When Obi Toppin entered Tuesday's game, his first appearance of the preseason, it didn’t take long for him to make an impact.
He rebounded a missed free throw by Indiana’s Domantas Sabonis and immediately turned upcourt, dribbling the length of the floor and converting a layup as he outraced the smaller defenders. If the speed seemed different from his frame, it wasn’t the only part of his game to belie expectations.
Toppin looked like a different player from the one who began his rookie season with the Knicks just under a year ago, not in stature or athleticism, but in attitude. The tentativeness that countered his talents at the start now seems a thing of the past.
While a preseason game may mean little, just as his stellar play in summer league can be fool’s gold, the year of experience, a steady postseason performance and plain hard work have changed Toppin.
"I feel a lot more comfortable," he said. "I feel like I've put in a lot of work this summer, not only me but everyone here. We put in a lot of work and this is just the start. This is just preseason.
"We still have a lot of work to do for the regular season and moving forward. I feel like I just have a little bit more knowledge of being here now. I feel like I've kind of put my foot in the water already, so I kind of have a feel of what it's like playing out there. The fans weren't like how the playoffs were, but they're still fans out there in the building and we feed off the energy they've had. It was just an amazing atmosphere."
Toppin, the first draft pick of the current regime, felt the pressure last season as coach Tom Thibodeau often gave him a quick hook in his limited opportunities. Toppin said earlier in camp that he didn’t need to wait for Thibodeau to send his replacement to the scorer’s table. He knew the mistake he’d made and knew the hook would be coming.
But he spent the entire summer either in the gym in New York or with the team in Las Vegas, mimicking the work habits of the player whom he has backed up, Julius Randle.
"He’s gotten a lot better," Thibodeau said. "He’s put a lot of extra time in. But I think more than anything, it’s probably the experience. I thought last year was difficult in some ways for him because of not really having the summer league, a fall, where you can grow into it. And he’s one of those guys that with repetition, he gets a lot more confident.
"I think the game has slowed down a little bit. I like the way he played offensively. He wasn’t rushing at all and made good decisions. And he’s skilled."
It isn’t just comfort with Toppin's own place in the game but also on the second unit. The Knicks brought back Derrick Rose, Alec Burks and Taj Gibson as free agents, and all three could be on the second unit together again, along with last year’s rookies, Toppin and Immanuel Quickley.
When Rose arrived in a trade last season, it helped turn Toppin’s fortunes, from teachings off the court to finding him running the floor on it.
"I feel like our second unit, because we're kind of the same as last year, I feel like we're comfortable playing with each other,’ Toppin said. "And it's just a matter of getting on the court, doing what we have to do to either keep the lead, improve the lead or bring it back if we're down a couple of points, bring back the lead.

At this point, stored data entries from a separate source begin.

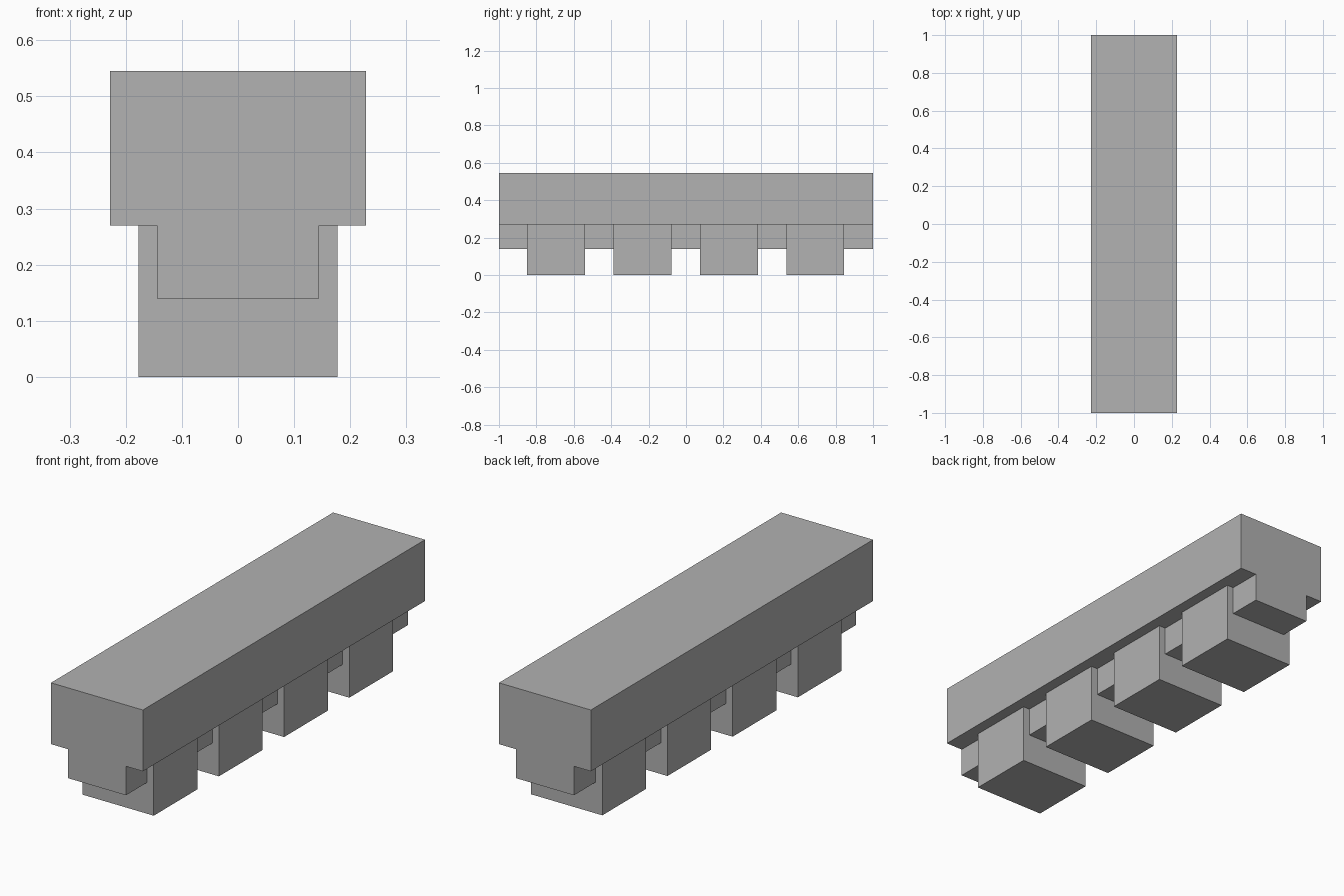
import bpy
import bmesh

cube = bpy.data.objects.get("Cube")
if cube:
    bpy.data.objects.remove(cube, do_unlink=True)

# Single flat grey
grey = bpy.data.materials.new("plain_grey")
colour = (0.445, 0.445, 0.445, 1)
grey.use_nodes = True
grey.diffuse_color = colour
grey.node_tree.nodes["Principled BSDF"].inputs["Base Color"].default_value = colour


def box(name, half_width, y0, y1, z0, z1):
    """Box centred on x, spanning the given y and z ranges."""
    bm = bmesh.new()
    bmesh.ops.create_cube(bm, size=1)
    for v in bm.verts:
        v.co.x *= 2 * half_width
        v.co.y = y1 if v.co.y > 0 else y0
        v.co.z = z1 if v.co.z > 0 else z0
    mesh = bpy.data.meshes.new(name)
    bm.to_mesh(mesh)
    bm.free()
    mesh.materials.append(grey)
    obj = bpy.data.objects.new(name, mesh)
    bpy.context.collection.objects.link(obj)
    return obj


# Wide top beam and the narrower rail under it
UNDERSIDE = 0.27
box("top_beam", 0.228, -1, 1, UNDERSIDE, 0.545)
box("lower_rail", 0.144, -1, 1, 0.14, UNDERSIDE)

# Four evenly spaced feet wrapped around the rail
FOOT_LENGTH, PITCH = 0.31, 0.462
for i in range(4):
    y = (i - 1.5) * PITCH - 0.002
    box(f"foot_block_{i + 1}", 0.177, y - FOOT_LENGTH / 2, y + FOOT_LENGTH / 2, 0, UNDERSIDE)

We know when we get onto the court, we know our job is to bring the energy and just fight as much as we can, so when the first unit comes back in, they know they just got to continue off of what we did."